This periodical survey, conducted by IER in association with leading floorcare brand BISSELL is based on survey questionnaire featured in the March 2009 issue of the magazine and online. Its aim was to obtain an in-depth insight into the lifestyle of electrical independents – their work environment and their professional and personal situation. We hope that you will be able to identify yourself with the picture we have created from the survey responses.
Is this you?
The average electrical independent is male, in his 50s (it was 40s in the 2006 survey). He is married.
Most likely he is the chairman/director or owner of his own business. Probably, he is part of a long established (for some 30 years), family-owned, private limited company, which has one store (it was two stores in the last survey). A quarter of respondents also have an e-commerce facility.
While nearly 40% of independents take their full holiday entitlement to ‘get away from it all’, the majority does not.
Three years ago they were optimistic about the future and looking forward to enjoying retirement. This time nearly 50% of respondents are pessimistic – not surprising with the impact of the credit crunch, the decline of the service sector and lower turnover. These were the main reasons given by the survey respondents. Significantly, seven in ten of them do not expect their business prospects to change.
A DIY enthusiast or a keen gardener, the independent likes to read the Daily Mail (same as previous surveys) or Daily Express (it was The Times in 2006).
No doubt, to check his football team’s weekend results!
He still enjoys listening to his favourite music or reading a good book (similar pattern as before). But, keeping fit is important too. Radio 2 is very popular, followed by Radio 1 and local networks.
With the frantic life of electrical retailing, he needs a well-deserved break.
To unwind, many respondents say they take one to three weeks holiday each year. This is considerably less than the five weeks as reported in the 2006 survey. This reduction indicates that people are cutting back on holidays as they tighten their belts during the toughest trading conditions for years.
Over 60% do not take their full holiday quota – perhaps showing the need to work harder and longer in the current economic climate.
For those that do get away, Europe is their favourite holiday destination. In 2006, the respondents also mentioned such long-haul destinations as the USA, the Caribbean and Canada.
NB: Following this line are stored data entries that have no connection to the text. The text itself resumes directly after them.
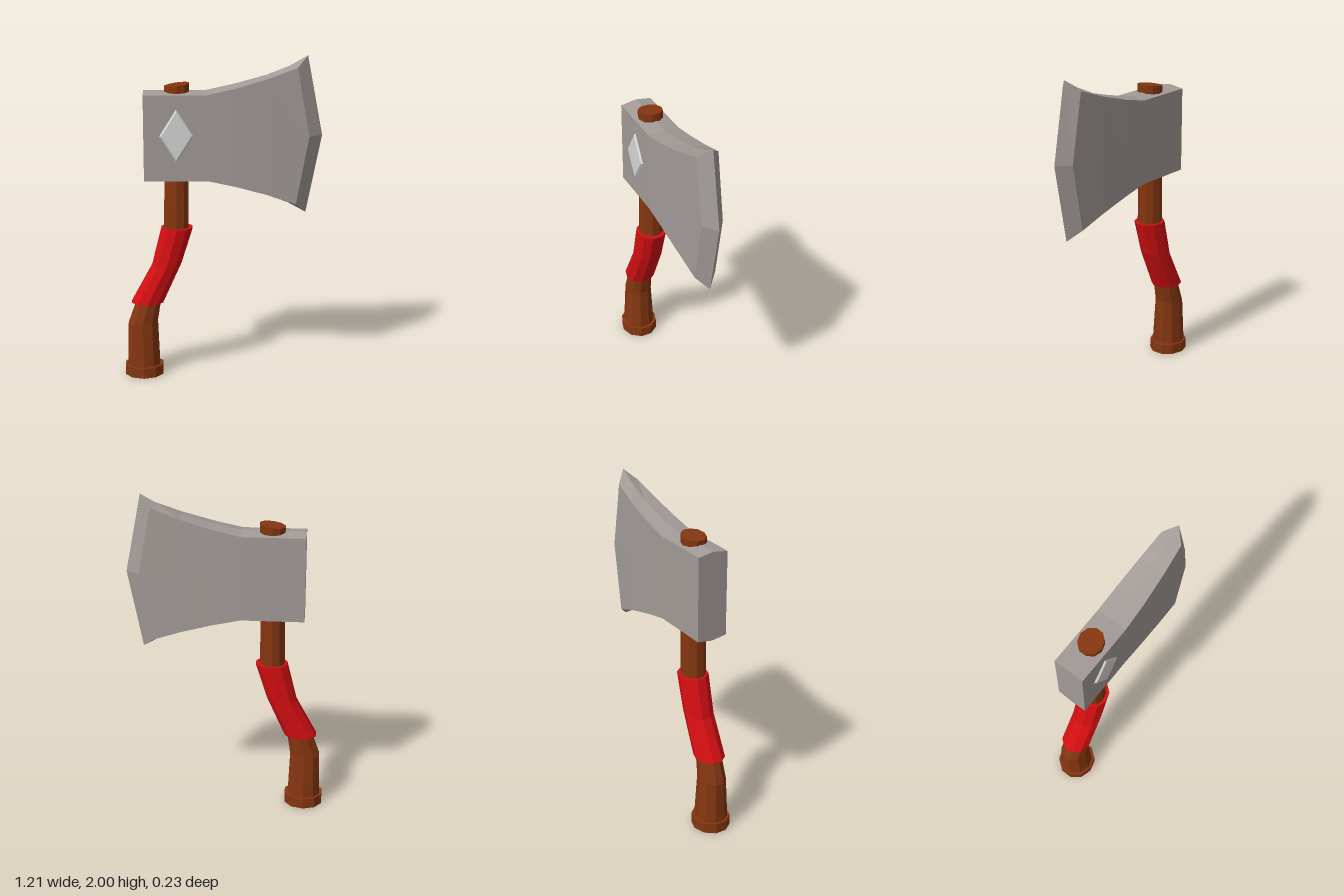
import * as THREE from 'three';

// Skin closed cross-sections (each counter-clockwise about the direction of travel)
function loft(sections, capEnd = true) {
  const pos = [];
  const tri = (a, b, c) => {
    const n = b.clone().sub(a).cross(c.clone().sub(a));
    if (n.length() > 1e-8) for (const p of [a, b, c]) pos.push(p.x, p.y, p.z);
  };
  const n = sections[0].length;
  for (let i = 0; i < sections.length - 1; i++) {
    const s = sections[i], t = sections[i + 1];
    for (let j = 0; j < n; j++) {
      const k = (j + 1) % n;
      tri(s[j], s[k], t[k]);
      tri(s[j], t[k], t[j]);
    }
  }
  const first = sections[0], last = sections[sections.length - 1];
  for (let j = 1; j < n - 1; j++) {
    tri(first[0], first[j + 1], first[j]);
    if (capEnd) tri(last[0], last[j], last[j + 1]);
  }
  const g = new THREE.BufferGeometry();
  g.setAttribute('position', new THREE.Float32BufferAttribute(pos, 3));
  g.computeVertexNormals();
  return g;
}

// Ten-sided ring: centre x, height, half width, half depth, rise of the +x side
function ring([cx, y, hx, hz, rise = 0]) {
  return Array.from({ length: 10 }, (_, i) => {
    const a = (i / 10) * Math.PI * 2;
    const u = Math.sin(a) / Math.cos(Math.PI / 10);
    return new THREE.Vector3(cx + hx * u, y + rise * u, hz * Math.cos(a));
  });
}

export function createModel() {
  const group = new THREE.Group();
  const material = (name, color) => {
    const m = new THREE.MeshStandardMaterial({ color, flatShading: true });
    m.name = name;
    return m;
  };
  const wood = material('brown wood', 0x853610);
  const red = material('red wrap', 0xd60f12);
  const steel = material('grey steel', 0xa29b98);
  const silver = material('pale silver', 0xd6d6d6);

  const add = (name, geometry, mat) => {
    const mesh = new THREE.Mesh(geometry, mat);
    mesh.name = name;
    group.add(mesh);
    return mesh;
  };

  // Curved handle with a wider foot and a slanted top
  add('pommel', loft([
    [-0.488, 0, 0.117, 0.115],
    [-0.488, 0.065, 0.117, 0.115],
  ].map(ring)), wood);
  add('handle', loft([
    [-0.49, 0.06, 0.1, 0.1],
    [-0.492, 0.34, 0.091, 0.083, 0.01],
    [-0.457, 0.475, 0.078, 0.076, 0.01],
    [-0.34, 0.72, 0.075, 0.075, 0.01],
    [-0.28, 0.95, 0.075, 0.075],
    [-0.277, 1.26, 0.072, 0.073],
    [-0.27, 1.83, 0.075, 0.074, 0.01],
  ].map(ring)), wood);
  add('gripWrap', loft([
    [-0.463, 0.472, 0.097, 0.092],
    [-0.34, 0.72, 0.091, 0.09, 0.012],
    [-0.275, 0.952, 0.095, 0.092],
  ].map(ring)), red);

  // Axe head: corner x, ridge x, middle x, corner y, ridge y, corner z, middle z
  const midY = 1.52;
  const headSections = [
    [-0.47, -0.47, -0.47, 1.78, 1.795, 0.097, 0.097],
    [-0.09, -0.09, -0.09, 1.78, 1.792, 0.097, 0.097],
    [0.08, 0.08, 0.08, 1.818, 1.828, 0.093, 0.093],
    [0.27, 0.27, 0.27, 1.872, 1.88, 0.083, 0.084],
    [0.445, 0.4, 0.52, 1.935, 1.938, 0.068, 0.066],
    [0.51, 0.51, 0.603, 2.0, 2.0, 0, 0],
  ].map(([cx, rx, mx, cy, ry, cz, mz]) => {
    const v = (x, y, z) => new THREE.Vector3(x, y, z);
    const low = (y) => 2 * midY - y;
    return [
      v(rx, ry, 0), v(cx, cy, cz), v(mx, midY, mz), v(cx, low(cy), cz),
      v(rx, low(ry), 0), v(cx, low(cy), -cz), v(mx, midY, -mz), v(cx, cy, -cz),
    ];
  });
  add('axeHead', loft(headSections, false), steel);

  // Bevelled diamond on the front cheek
  const diamond = new THREE.CylinderGeometry(0.82, 1, 0.02, 4);
  diamond.rotateX(Math.PI / 2);
  diamond.scale(0.11, 0.175, 1);
  add('diamondInlay', diamond, silver).position.set(-0.275, 1.535, 0.098);

  return group;
}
Home and work
Last time, one in two responding IER readers said they satisfactorily balance work and family life, but this survey shows that nearly 40% of independents feel that work adversely affects their family life.
Nearly one in three independents aimed to retire at 65 in the last survey.
However, this time it’s only 6%. Yet, 27% are looking to retire during the next five years. A similar number as last time want to retire at 70 – again possibly reflecting the ‘pension gap’, with people increasingly now being expected to retire later in life.
Thirty per cent stated the business is ‘theirs’ (previously there was nearly 50%). As before, around a third of independent retail operations are family owned.
Most respondents work between 16 and 40 hours a week. About one third do not have a professional qualification. However, 35% have an NVQ and 30% a degree. In 2003 only 5% of independents had higher education; in 2006 this increased to 11%.
Many respondents – 44% – are CIH/Euronics members and 31% belong to retra. Over three quarters regularly attend trade shows; the most popular of which was CIH.
This time business turnover of the majority of survey respondents (40%) tends to be under £100k (it was between £101,000 and £499,000 in 2006, now just 25%). Only 10% (nearly a quarter previously) of firms now have a turnover of £1 – 5 million. This is indicative of the economic downturn impacting on independent retail businesses.
Over half of businesses have been established for over 30 years, with 16% notching up to 20-24 years. It isn’t surprising therefore that high standard of service and professional knowledge are their core values.
This time round, independent retailers are pessimistic about the future of their business.
Their biggest concerns are cheap electrical imports, followed by competition from internet dealers (a key issue before) and again excessive regulation. Higher taxes and the demise of distributors also worried some of the respondents.
The IER magazine and Bissell offer sincere thanks to all of you who participated in the survey. Your help has been invaluable in piecing together this portrait of today’s independent electrical retailer.
We offered all those who sent us their completed questionnaire the chance to win a BISSELL ProHeat All Rounder and a training session. First out of the hat was Colin Young of Clearview in Seaford.
Do you agree?
We would like to hear from readers who recognised themselves in the picture of the independent presented by our survey and from those of you who believe that they are distinctly different from the average described here.
Please write to Anna Ryland, IER Editor to: firstname.lastname@example.org or to 15a London Road, Maidstone, Kent ME16 8LY.